You’ll need to provide them with affection and attention. A dog can get complacent if left to their own devices. If boredom sinks in and they feel as if they aren’t getting the attention they deserve, the dog is likely to act it out. So plenty of attention, companionship and moderate amount of exercise should suffice this breed living in a small space.
Otherwise, you should probably be an active person or with plenty of space. Early socialization and training is necessary for a breed like this. You’ll need plenty of patience with this dog. Positive reinforcement is always best when you are trying to train a high energy breed.
Since the Greyhound is a coursing breed, you’ll need to be mindful about their possibility of wandering off. The breed has the mindset to trace and chase a lead. Although most of their is done by sight, don’t let that fool you when it comes to wanderlust. This is an indoor dog, who shouldn’t be left outside for long periods of time. Nor should this dog be alone for long durations.
Pay attention to the sun as this breed does have sensitive skin and issues pertaining to the sun. Brush their teeth regularly, at least 23 times a week to remove tartar and other buildup. Trim their nails to protect them from overgrowth. Finally, inspect their skin, coat and ears for any sort of bacterial infection.

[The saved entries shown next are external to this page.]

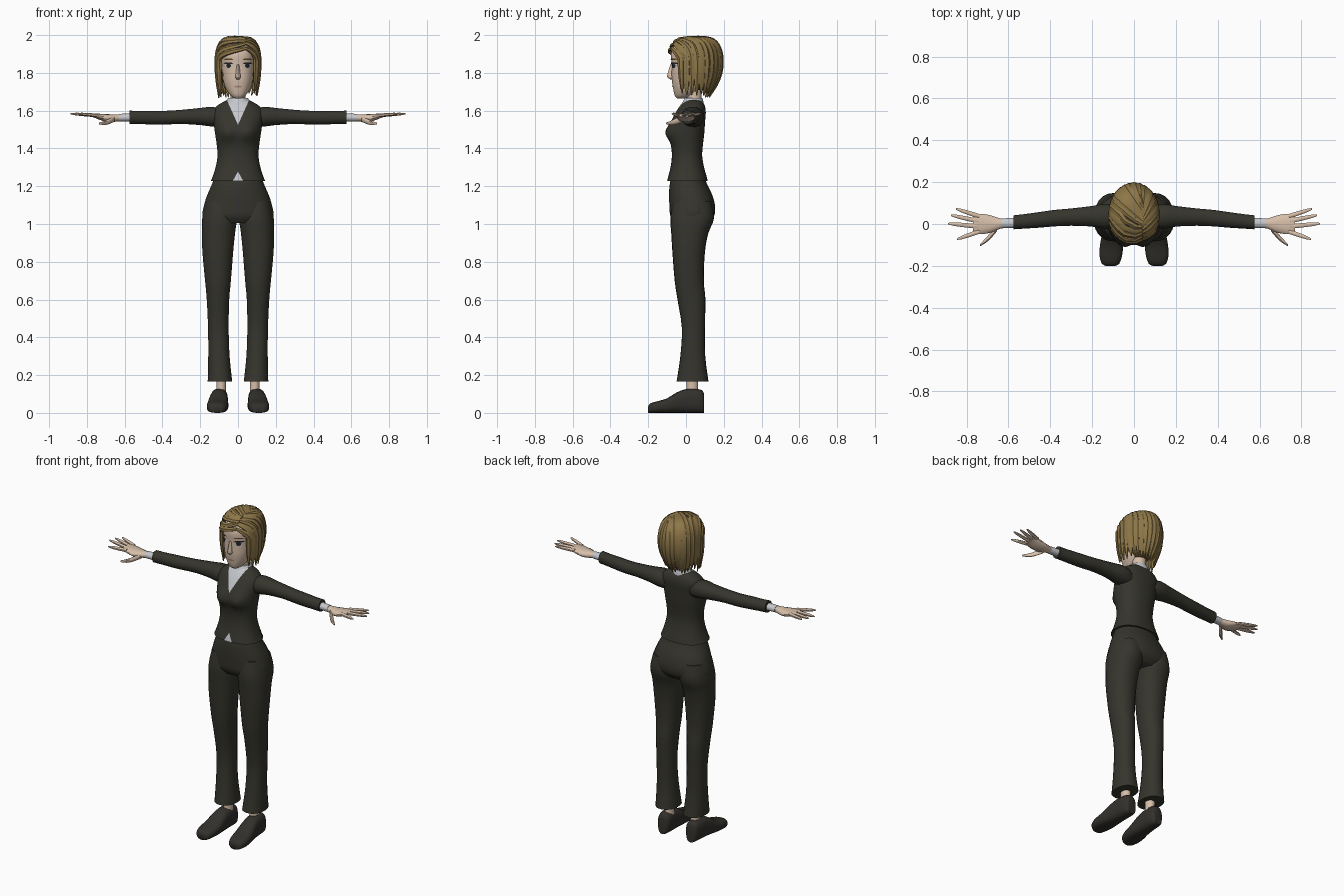
import bpy, bmesh, math, random
from mathutils import Vector as V

if "Cube" in bpy.data.objects:
    bpy.data.objects.remove(bpy.data.objects["Cube"])

random.seed(4)


def material(name, rgb):
    m = bpy.data.materials.new(name)
    m.diffuse_color = (*rgb, 1)
    m.use_nodes = True
    m.node_tree.nodes["Principled BSDF"].inputs["Base Color"].default_value = m.diffuse_color
    return m


SKIN = material("skin", (0.68, 0.52, 0.40))
SUIT = material("dark suit cloth", (0.036, 0.035, 0.026))
SHOE = material("shoe leather", (0.032, 0.030, 0.025))
SHIRT = material("pale shirt", (0.55, 0.57, 0.60))
HAIR = material("golden brown hair", (0.27, 0.185, 0.065))
HAIR_DARK = material("deep brown hair", (0.11, 0.07, 0.022))
EYE = material("dark eye", (0.02, 0.017, 0.018))
LIP = material("lip", (0.45, 0.25, 0.20))


def finish(name, bm, *mats, angle=45):
    me = bpy.data.meshes.new(name)
    bm.to_mesh(me)
    bm.free()
    ob = bpy.data.objects.new(name, me)
    bpy.context.collection.objects.link(ob)
    for m in mats:
        me.materials.append(m)
    bpy.ops.object.select_all(action='DESELECT')
    ob.select_set(True)
    bpy.context.view_layer.objects.active = ob
    bpy.ops.object.shade_smooth_by_angle(angle=math.radians(angle))
    return ob


def resample(rows, k=3):
    """Catmull-Rom curve through rows of numbers."""
    out, n = [], len(rows)
    for i in range(n - 1):
        a, b, c, d = (rows[max(0, min(n - 1, j))] for j in (i - 1, i, i + 1, i + 2))
        for s in range(k):
            t = s / k
            out.append(tuple(0.5 * (2 * q + (r - p) * t + (2 * p - 5 * q + 4 * r - w) * t * t
                                    + (3 * q - p - 3 * r + w) * t ** 3)
                             for p, q, r, w in zip(a, b, c, d)))
    return out + [tuple(rows[-1])]


def ring(c, u, v, seg=16, n=2.0):
    """Superellipse around c spanned by the half-axes u and v."""
    pts = []
    for i in range(seg):
        a = 2 * math.pi * (i + 0.5) / seg
        co, si = math.cos(a), math.sin(a)
        pts.append(V(c) + V(u) * math.copysign(abs(co) ** (2 / n), co)
                   + V(v) * math.copysign(abs(si) ** (2 / n), si))
    return pts


def loft(rings):
    bm = bmesh.new()
    vs = [[bm.verts.new(p) for p in r] for r in rings]
    n = len(vs[0])
    for a, b in zip(vs, vs[1:]):
        for i in range(n):
            bm.faces.new((a[i], a[(i + 1) % n], b[(i + 1) % n], b[i]))
    bm.faces.new(vs[0])
    bm.faces.new(vs[-1])
    bmesh.ops.recalc_face_normals(bm, faces=bm.faces)
    return bm


def stack(rows, seg=20, n=2.2, k=3):
    """Upright form; row = z, x centre, x half-width, y front, y back."""
    return loft([ring((x, (f + b) / 2, z), (rx, 0, 0), (0, (b - f) / 2, 0), seg, n)
                 for z, x, rx, f, b in resample(rows, k)])


def sideways(rows, s, seg=14, n=2.1, k=2):
    """Form along x; row = x, y, y half-width, z, z half-height."""
    return loft([ring((s * x, y, z), (0, ry, 0), (0, 0, rz), seg, n)
                 for x, y, ry, z, rz in resample(rows, k)])


# Jacket with bust, then the shirt opening and hem notch cut in
jacket_rows = [(1.228, 0, .145, -.10, .115), (1.25, 0, .135, -.095, .11), (1.30, 0, .119, -.082, .096),
               (1.36, 0, .109, -.075, .086), (1.42, 0, .113, -.079, .09), (1.48, 0, .122, -.086, .097),
               (1.54, 0, .13, -.078, .101), (1.59, 0, .134, -.055, .105), (1.625, 0, .112, -.033, .1),
               (1.648, 0, .075, -.015, .087), (1.658, 0, .055, 0, .075)]
bm = stack(jacket_rows, 36, 2.3)
for v in bm.verts:
    if v.co.y < 0:
        d = ((abs(v.co.x) - .055) / .05) ** 2 + ((v.co.z - 1.485) / .045) ** 2
        v.co.y -= .030 * math.exp(-d)
for apex, slope in ((1.525, .45), (1.278, -.55)):
    for s in (1, -1):
        front = [f for f in bm.faces if f.calc_center_median().y < 0.02]
        geom = list({e for f in front for e in f.edges}) + list({v for f in front for v in f.verts}) + front
        bmesh.ops.bisect_plane(bm, geom=geom, plane_co=(0, 0, apex), plane_no=(s, 0, -slope))
for f in bm.faces:
    c = f.calc_center_median()
    opening = abs(c.x) < .45 * (c.z - 1.525)
    notch = abs(c.x) < .55 * (1.278 - c.z) and c.z > 1.229
    f.material_index = int(c.y < 0.02 and (opening or notch))
finish("jacket", bm, SUIT, SHIRT)

# Shirt collar and neck
finish("collar", stack([(1.62, 0, .068, -.03, .095), (1.65, 0, .062, -.016, .092), (1.668, 0, .052, -.004, .088)],
                       20, 2), SHIRT)
finish("neck", stack([(1.60, 0, .042, .005, .085), (1.66, 0, .039, .005, .082), (1.74, 0, .042, 0, .09)], 16, 2), SKIN)

# Trouser seat
finish("trouser_seat", stack([(1.245, 0, .126, -.08, .098), (1.20, 0, .143, -.088, .117), (1.15, 0, .165, -.09, .141),
                              (1.09, 0, .183, -.088, .155), (1.04, 0, .187, -.083, .148), (1.005, 0, .15, -.06, .115)],
                             32, 2.2), SUIT)

# Legs, ankles, shoes, arms and hands on both sides
leg = [(1.12, .01, .172, -.07, .135), (1.03, .005, .19, -.083, .148), (.95, .015, .192, -.078, .118),
       (.85, .025, .189, -.072, .10), (.70, .037, .175, -.06, .094), (.60, .046, .166, -.045, .103),
       (.45, .049, .159, -.022, .10), (.30, .044, .158, -.03, .102), (.165, .03, .161, -.05, .119)]
shoe = [(-.20, .112, .022, .034), (-.19, .112, .042, .05), (-.15, .111, .055, .062), (-.10, .107, .056, .077),
        (-.05, .103, .051, .108), (0, .10, .046, .126), (.05, .098, .044, .127), (.085, .097, .037, .12),
        (.096, .097, .026, .10)]
sleeve = [(.08, .037, .05, 1.562, .05), (.14, .036, .061, 1.568, .053), (.20, .037, .05, 1.569, .046),
          (.30, .033, .042, 1.567, .038), (.38, .028, .04, 1.563, .037), (.45, .02, .038, 1.563, .037),
          (.53, .012, .035, 1.564, .035), (.575, .008, .034, 1.565, .036)]
palm = [(.61, .003, .02, 1.563, .018), (.64, .002, .025, 1.562, .019), (.68, 0, .041, 1.56, .021),
        (.72, 0, .049, 1.565, .018), (.755, 0, .048, 1.573, .012), (.77, 0, .042, 1.575, .009)]
fingers = {"little_finger": (.037, .85, .072), "ring_finger": (.013, .875, .042),
           "middle_finger": (-.012, .888, .002), "index_finger": (-.036, .845, -.072)}
for s, side in ((1, "left"), (-1, "right")):
    finish(side + "_trouser_leg", stack([(z, s * (i + o) / 2, (o - i) / 2, f, b) for z, i, o, f, b in leg], 22), SUIT)
    finish(side + "_ankle", stack([(.08, s * .089, .03, .0, .07), (.14, s * .089, .026, .002, .064),
                                   (.22, s * .089, .03, 0, .068)], 14, 2), SKIN)
    finish(side + "_shoe", loft([ring((s * x, y, h / 2), (w, 0, 0), (0, 0, h / 2), 18, 2.8)
                                 for y, x, w, h in resample(shoe, 2)]), SHOE)
    finish(side + "_sleeve", sideways(sleeve, s, 16), SUIT)
    finish(side + "_shirt_cuff", sideways([(.56, .006, .025, 1.564, .022), (.63, .003, .024, 1.563, .02)], s), SHIRT)
    finish(side + "_palm", sideways(palm, s), SKIN)
    for name, (y0, x1, y1) in fingers.items():
        rows = [(.74 + (x1 - .74) * t, y0 + (y1 - y0) * t, r, 1.574 + .01 * t, r * .85)
                for t, r in ((0, .012), (.4, .0115), (.8, .009), (1, .004))]
        finish(side + "_" + name, sideways(rows, s, 8), SKIN)
    thumb = [(.655, -.02, .016, 1.556, .016), (.685, -.055, .016, 1.542, .015),
             (.71, -.08, .012, 1.534, .011), (.737, -.102, .005, 1.533, .005)]
    finish(side + "_thumb", sideways(thumb, s, 8), SKIN)

# Head and nose
head_rows = [(1.665, 0, .018, -.047, -.005), (1.68, 0, .04, -.06, .03), (1.72, 0, .066, -.069, .08),
             (1.77, 0, .081, -.076, .12), (1.84, 0, .088, -.076, .14), (1.90, 0, .088, -.08, .14),
             (1.945, 0, .07, -.058, .12), (1.97, 0, .03, 0, .06)]
finish("head", stack(head_rows, 28, 2.3), SKIN)
finish("nose", stack([(1.845, 0, .007, -.083, -.05), (1.79, 0, .013, -.099, -.06), (1.777, 0, .015, -.098, -.06),
                      (1.766, 0, .008, -.084, -.06)], 10, 2, 2), SKIN)


def face_y(x, z):
    rows = resample(head_rows)
    for a, b in zip(rows, rows[1:]):
        if a[0] <= z <= b[0]:
            t = (z - a[0]) / (b[0] - a[0])
            rx, f, k = (a[i] + (b[i] - a[i]) * t for i in (2, 3, 4))
            return (f + k) / 2 - (k - f) / 2 * max(0, 1 - abs(x / rx) ** 2.3) ** (1 / 2.3)


def patch(name, cx, cz, w, h, lift, mat):
    """Lens-shaped plate lying on the face."""
    bm, cols = bmesh.new(), []
    for i in range(9):
        t = i / 4 - 1
        x, hh = cx + w * t, h * (1 - .8 * abs(t) ** 3)
        cols.append([bm.verts.new((x, face_y(x, cz + q * hh) - lift, cz + q * hh)) for q in (-1, 0, 1)])
    for a, b in zip(cols, cols[1:]):
        for j in (0, 1):
            bm.faces.new((a[j], b[j], b[j + 1], a[j + 1]))
    finish(name, bm, mat)


for s, side in ((1, "left"), (-1, "right")):
    patch(side + "_eye_white", s * .05, 1.837, .021, .012, .003, SHIRT)
    patch(side + "_iris", s * .05, 1.838, .012, .012, .005, EYE)
    patch(side + "_lashes", s * .051, 1.851, .025, .005, .006, EYE)
    patch(side + "_eyebrow", s * .05, 1.872, .026, .004, .004, HAIR_DARK)
patch("mouth", 0, 1.727, .022, .005, .003, LIP)

# Hair base under the locks, open at the face
CY, ZC, RX, RY = .045, 1.86, .113, .143
bm = bmesh.new()
bmesh.ops.create_uvsphere(bm, u_segments=28, v_segments=18, radius=1)
for v in bm.verts:
    v.co = V((v.co.x * .108, CY + .003 + v.co.y * .134, ZC + v.co.z * (.127 if v.co.z > 0 else .16)))
face = [f for f in bm.faces if f.calc_center_median().y < -.02 and f.calc_center_median().z < 1.92]
bmesh.ops.delete(bm, geom=face, context='FACES')
finish("hair_base", bm, HAIR_DARK)


def lock(name, deg, y0, tip, width):
    """Tapered lock from the side parting, over the skull and down to its tip."""
    a = math.radians(deg)
    e, p = V((math.sin(a), -math.cos(a))), V((.04 / RX, (y0 - CY) / RY))
    w = max(0, min(1, (.01 - y0) / .07))
    path = []
    for i in range(9):
        t = 1 - (1 - i / 8) ** 2
        q = p.lerp(e, t)
        q = q * (1 + w * ((p.length * (1 - t) + t) / max(q.length, .05) - 1))
        rho = min(1, q.length)
        path.append(V((RX * q.x, CY + RY * q.y, ZC + .128 * math.sqrt(1 - rho ** 4))))
    shrink = .10 + .36 * max(0, -math.cos(a))
    for i in range(1, 7):
        t = i / 6
        k = 1 - shrink * t * t
        path.append(V((RX * e.x * k, CY + RY * e.y * k, ZC + (tip - ZC) * t)))
    rings = []
    for i, c in enumerate(path):
        tan = (path[min(i + 1, 14)] - path[max(i - 1, 0)]).normalized()
        out = (c - V((0, CY, min(c.z, ZC) - .01))).normalized()
        out = (out - tan * out.dot(tan)).normalized()
        size = min(1, .5 + i / 8) * (1 if i < 10 else 1 - .9 * ((i - 9) / 5) ** 2)
        rings.append(ring(c, tan.cross(out) * width * size, out * .012 * max(size, .3), 6, 1.8))
    finish(name, loft(rings), HAIR, angle=35)


for sign, side, count, start in ((-1, "right", 12, 64), (1, "left", 11, 60)):
    for i in range(count):
        f = i / (count - 1)
        deg = sign * (start + (178 - start) * f)
        lock(f"{side}_hair_lock_{i + 1}", deg, -.075 + .165 * f,
             1.672 + random.uniform(-.006, .022), .022 + random.uniform(-.002, .004))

When it comes to food the Greyhound isn’t shy by any stretch of the imagination. You can expect to feed an active Greyhound around 4 to 5 cups of high quality dry food per day. More specifically, it is important for the reasons above, to break up their meals into two or three per day. Bloat is a fatal condition that you can prevent with proper practice. Exercise also helps eliminate the threat of Gastric Torsion.
For Greyhounds with typical energy requirements, they should get a caloric redemption of 1500 to 1688 per day. This pertains to dogs weighing 60 to 70 pounds. For the same weight class but a more active dog, you’ll need between 2500 to 2800 calories per day. Always consult your veterinarian about the proper diet for your Greyhound. Most people seem comfortable feeding their Greyhounds meat as the first ingredient with regards to dry kibble.
Steer clear of artificial preservatives and corn glutenate products. Strive for chicken, turkey, salmon, fish and beef. Mix in veggies and fruits regularly.
Most importantly, you should always provide your Greyhound with fresh drinking water especially if they are active and outdoor runners.
This coat is simple to care for and occasional brushing will maintain its integrity and reduce festering hair. The coat should be smooth and short. The texture should also be firm to touch. A good brush through once a week and a monthly bath should suffice the Greyhound’s coat.
There are plenty of coat color schemes available, according to the breed’s standard. Black, black brindle, blue, blue brindle, blue fawn, red, red brindle, white, white and black, white and black brindle, white and blue, white and blue brindle, white and blue fawn, white and red, white and red brindle.
There are four acceptable markings: black mask, parti-color, solid, ticked.
While most of their popularity is contingent upon the interest of dog racing, the one promising sign is the interest people are taking with the breed as companion dogs. This is good news considering a good deal of Greyhounds are finding themselves in adoption shelters.
As a companion. they are easy to care for, with a sweet and loving side you would expect from a dog. Except, this particular breed just happens to run and run very fast. Don’t let that fool you, they aren’t energy hounds and should do well with a home that can pay them the attention they and any dog deserves.